In many underdeveloped countries, occupational therapy is rarely available, especially in rural communities, inner-city hospitals, clinics, and orphanages. Aid groups that place graduates of U.S. occupational therapy schools in underserved countries do much of the footwork to make sure that a volunteer can hit the ground ready to work, including help in obtaining all visa, vaccination, and permit requirements.
Students and practicing occupational therapists looking for overseas jobs can get a better understanding of all that is involved in working overseas at Internet websites dedicated to overseas opportunities. These provide guides, software, and informative web pages, as well as the personal experiences of occupational therapists and student interns who have worked in different foreign countries, along with available volunteer and job opportunities.
An article published in 2008 in the British Journal of Occupational Therapy provided firsthand experiences of a number of student interns who spent time abroad. It noted that none of them had any major difficulties with placements or regretted their experiences overseas.
Alternative Medicine and Occupational Therapy
Many patients of OTRs suffer chronic pain, either directly associated with an illness or injury or from unknown causes. About 75 million individuals in the United States have some type of chronic pain, and one fifth of them report poor pain control with prescription and over-the-counter analgesic medications. Moreover, prescription painkillers can be highly addictive and have other unwanted side effects.
A number of occupational therapists and physicians in general have turned to alternative medical treatments like acupuncture, homeopathy, and massage therapy to help treat chronic pain, often in the absence of any evidence-based outcomes research. Mainstream medicine and health insurers are coming to accept alternative therapies, especially acupuncture, to help treat pain.
Occupational Therapy and Acupuncture
Acupuncture has made steady inroads in treating all forms of pain, as well as other conditions, and has increasingly become accepted as a reimbursable treatment by health insurers. The National Institutes of Health (NIH) estimates that 8.2 million adults use acupuncture in the Unites States, making it the most popular form of complementary medicine used for pain control.
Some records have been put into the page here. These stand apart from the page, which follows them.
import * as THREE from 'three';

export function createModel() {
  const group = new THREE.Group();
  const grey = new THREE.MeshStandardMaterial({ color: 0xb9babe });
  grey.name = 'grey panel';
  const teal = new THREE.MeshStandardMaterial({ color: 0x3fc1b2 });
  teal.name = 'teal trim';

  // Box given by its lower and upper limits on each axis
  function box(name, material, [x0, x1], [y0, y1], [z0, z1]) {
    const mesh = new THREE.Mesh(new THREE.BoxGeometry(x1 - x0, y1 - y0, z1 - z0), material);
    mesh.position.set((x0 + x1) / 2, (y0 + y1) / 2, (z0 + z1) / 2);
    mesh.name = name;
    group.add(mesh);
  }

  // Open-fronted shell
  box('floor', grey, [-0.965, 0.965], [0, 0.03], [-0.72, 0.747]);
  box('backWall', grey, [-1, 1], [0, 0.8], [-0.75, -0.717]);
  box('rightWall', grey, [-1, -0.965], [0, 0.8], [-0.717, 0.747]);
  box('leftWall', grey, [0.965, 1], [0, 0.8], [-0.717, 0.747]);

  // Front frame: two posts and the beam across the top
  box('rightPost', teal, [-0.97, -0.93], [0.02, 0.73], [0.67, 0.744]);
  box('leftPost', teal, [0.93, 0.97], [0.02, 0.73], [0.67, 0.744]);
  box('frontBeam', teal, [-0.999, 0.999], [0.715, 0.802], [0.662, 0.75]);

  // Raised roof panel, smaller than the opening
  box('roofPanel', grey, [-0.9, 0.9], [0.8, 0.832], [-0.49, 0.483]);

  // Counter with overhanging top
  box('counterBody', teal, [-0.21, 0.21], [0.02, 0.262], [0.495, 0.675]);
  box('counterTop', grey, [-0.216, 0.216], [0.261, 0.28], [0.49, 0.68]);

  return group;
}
It is also reportedly helpful in treating carpal tunnel syndrome and asthma and helps with stroke rehabilitation. Scientists have several theories about how acupuncture might work. One is that acupuncture needles release endorphins into the central nervous system. Another is that treatment stimulates nerves in the spinal cord, releasing neurotransmitters that suppress pain. A third theory is that blood flow is increased around the acupuncture needle site, supplying nutrients or hastening removal of toxic substances, thus helping the healing process.
Acupuncture is most often used to treat musculoskeletal pain, including lower back pain, arthritis, and similar conditions, and many doctors consider acupuncture safer than prescription pain medications. Other forms of acupuncture may be beneficial for certain psychological conditions, especially ear acupuncture, which can help with anxiety, depression, and addiction. It is also said to improve sleep and overall quality of life, according to some reports, and may be beneficial for terminally ill hospice patients.
Although far less accepted as a bona fide treatment option in the United States, homeopathy is an ancient form of medicine that treats the whole person rather than any specific symptom or disease. Treatment usually involves using very low doses of different toxic substances to boost the body’s natural immune and defense systems based on the theory that a small dose of a substance can help cure or prevent problems caused by greater exposure – in some ways similar to a vaccine.
Although published studies on homeopathic remedies are sparse, a recent analysis of randomized controlled trials found that the clinical effects attributed to homeopathic treatment could not be entirely explained by the so-called placebo effect.
Like acupuncture, massage therapy has become widely accepted as a treatment for number of conditions familiar to most occupational therapists, most notably back pain and fibromyalgia, a poorly understood condition that causes extreme episodes of pain in different parts of the body. Fibromyalgia is difficult to treat with most pain medications because many patients do not respond that well, and the use of corticosteroids, while often helpful, is limited by potential liver toxicity and other side effects.
Many practitioners and fibromyalgia patients swear by massage therapy, and it is helpful for graduates of occupational schools to have some familiarity with massage therapy techniques or to work with a massage therapist when treating patients with chronic pain. Massage has also been shown to help relieve mental agitation and anxiety, and many nursing homes already use massage therapy with patients. For hospice patients, massage therapy can serve a number of uses – it can help them relax, improve their sleep and quality of life, as well as ease pain associated with tension and stress.
In its September 2010 newsletter, the National Institutes of Health (NIH) Center for Complimentary and Alternative Medicine published a special report on massage therapy as an option for supportive care, including an excellent list of supporting research. It is available at the NIH website.